    22. 22. Why does the game work so well?• Tangible, attainable goals• Easy to help and be helped• Instant gratification – it’s fun• Because it’s not the real world– Experience points– Magic armour– Automatic levelling– It’s just a game
    23. 23. Conclusions:What can we learn for our teams?Aim WoW AgileMake helping easier Dungeon findersEasy port in and outOpen door policySame officeRewards for helping andinitiative$ for random dungeon Thank people(also publicly)Social / team incentives?Nurture a common goal Prestige, XP, Items Pride in softwareFoster mutual trust Playing regularly as a team RetrospectivesCreate shared mentalmodelsWorld rules Transparent decisionsReduce frustration Automatic improvementOption to abandon questAttainable goals
    24. 24. Conclusions:What can my “character” learn?• Keep learning– Practise “dual specialization”– Aim for improvement• Gain pleasure from social incentives andrewards• Rely on your team– You can’t kill the boss on your own ;)Picture: battle.net
    25. 25. Thank you!Alexandra.Schladebeck@Bredex.dealex_schlwww.bredexsw.comblog.bredex.dePicture: battle.net
    26. 26. EuroSTAR Webinar ArchiveAccess almost 50 on-demand software testing webinars by the worlds leadingtesting experts. Topics include….www.eurostarconferences.comAgile, Automation, Test Management, Process Improvements, Risk-based Testing, PerformanceTesting, Test Documentation, Cloud Testing, Session-based Testing, Weekend TestersVisit the archive!http://www.eurostarconferences.com/community/member/webinar-archive@esconfs#esconfs
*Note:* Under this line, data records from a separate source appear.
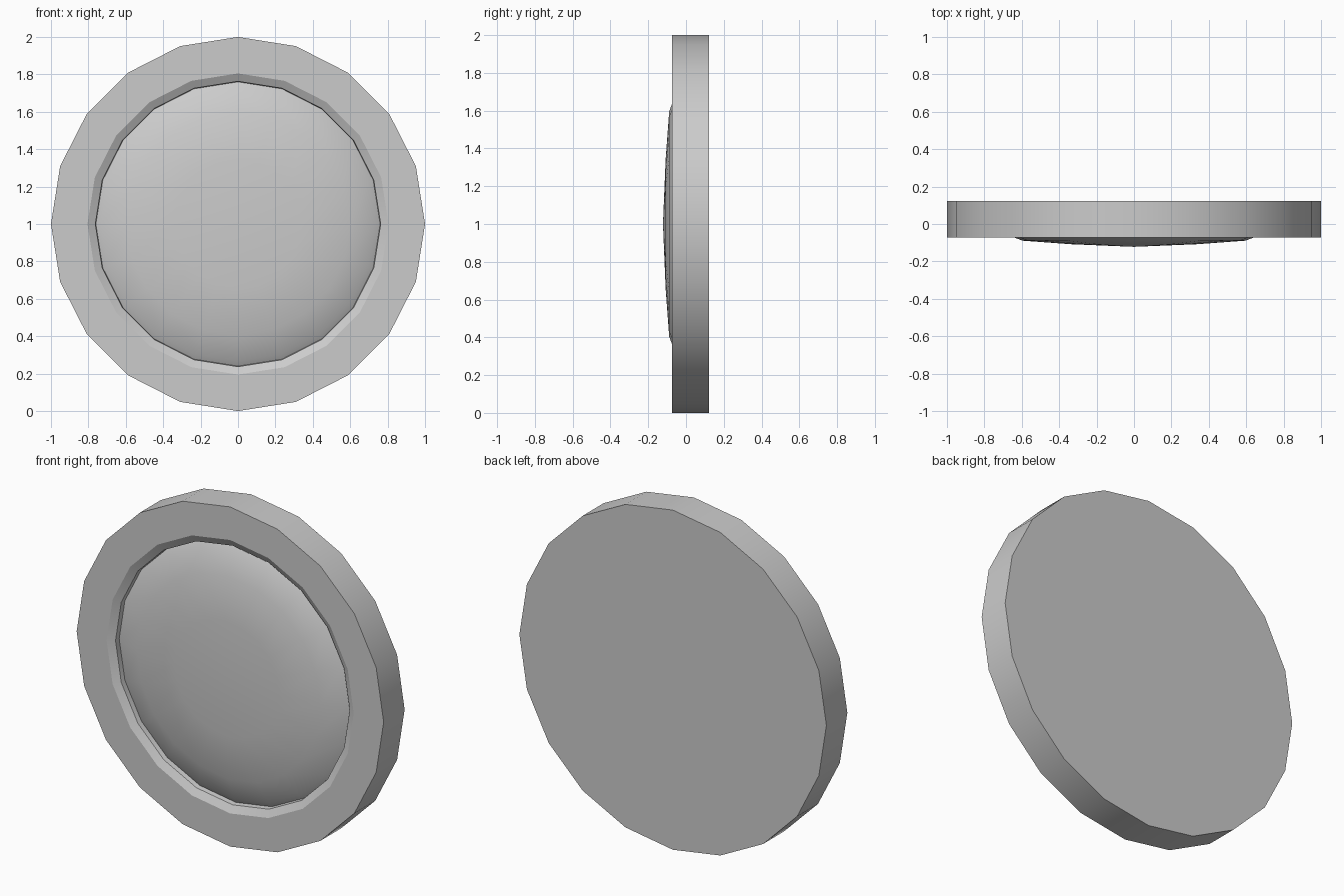
import bpy, bmesh, math

if "Cube" in bpy.data.objects:
    bpy.data.objects.remove(bpy.data.objects["Cube"])

SIDES = 20

def lathe(name, profile):
    """Revolve (radius, y) points around the y axis at z = 1; radius 0 makes a pole."""
    bm = bmesh.new()
    rings = []
    for r, y in profile:
        if r == 0:
            rings.append([bm.verts.new((0, y, 1))] * SIDES)
        else:
            rings.append([bm.verts.new((r * math.sin(2 * math.pi * i / SIDES), y,
                                        1 + r * math.cos(2 * math.pi * i / SIDES)))
                          for i in range(SIDES)])
    for a, b in zip(rings, rings[1:]):
        for i in range(SIDES):
            j = (i + 1) % SIDES
            bm.faces.new(list(dict.fromkeys((a[i], a[j], b[j], b[i]))))
    bmesh.ops.recalc_face_normals(bm, faces=bm.faces)
    mesh = bpy.data.meshes.new(name)
    bm.to_mesh(mesh)
    bm.free()
    obj = bpy.data.objects.new(name, mesh)
    bpy.context.collection.objects.link(obj)
    bpy.ops.object.select_all(action='DESELECT')
    obj.select_set(True)
    bpy.context.view_layer.objects.active = obj
    bpy.ops.object.shade_smooth_by_angle(angle=math.radians(18.6))
    return obj

# One closed body: flat back, outer wall, front rim, bevelled lip, groove, domed centre
lathe("domed_disc", [
    (0, 0.122), (1.0, 0.122),        # back and outer wall
    (1.0, -0.073), (0.805, -0.073),  # flat front rim
    (0.763, -0.05),                  # bevelled lip
    (0.76, -0.02),                   # groove step
    (0.733, -0.036),                 # groove edge
    (0.597, -0.089),                 # dome shoulder
    (0.34, -0.108), (0, -0.122),     # shallow dome
])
    27. 27. The EuroSTAR Community.Are you a member?Did you know we have an online resource area with almost …www.eurostarconferences.com600 software testing presentations, 60 topicalwebinars, over 40 videos and podcasts and 20 experteBooksDo you know that membership is completely free and you can access thesepremium testing resources anytime?Join today!http://www.eurostarconferences.com/community/member@esconfs#esconfs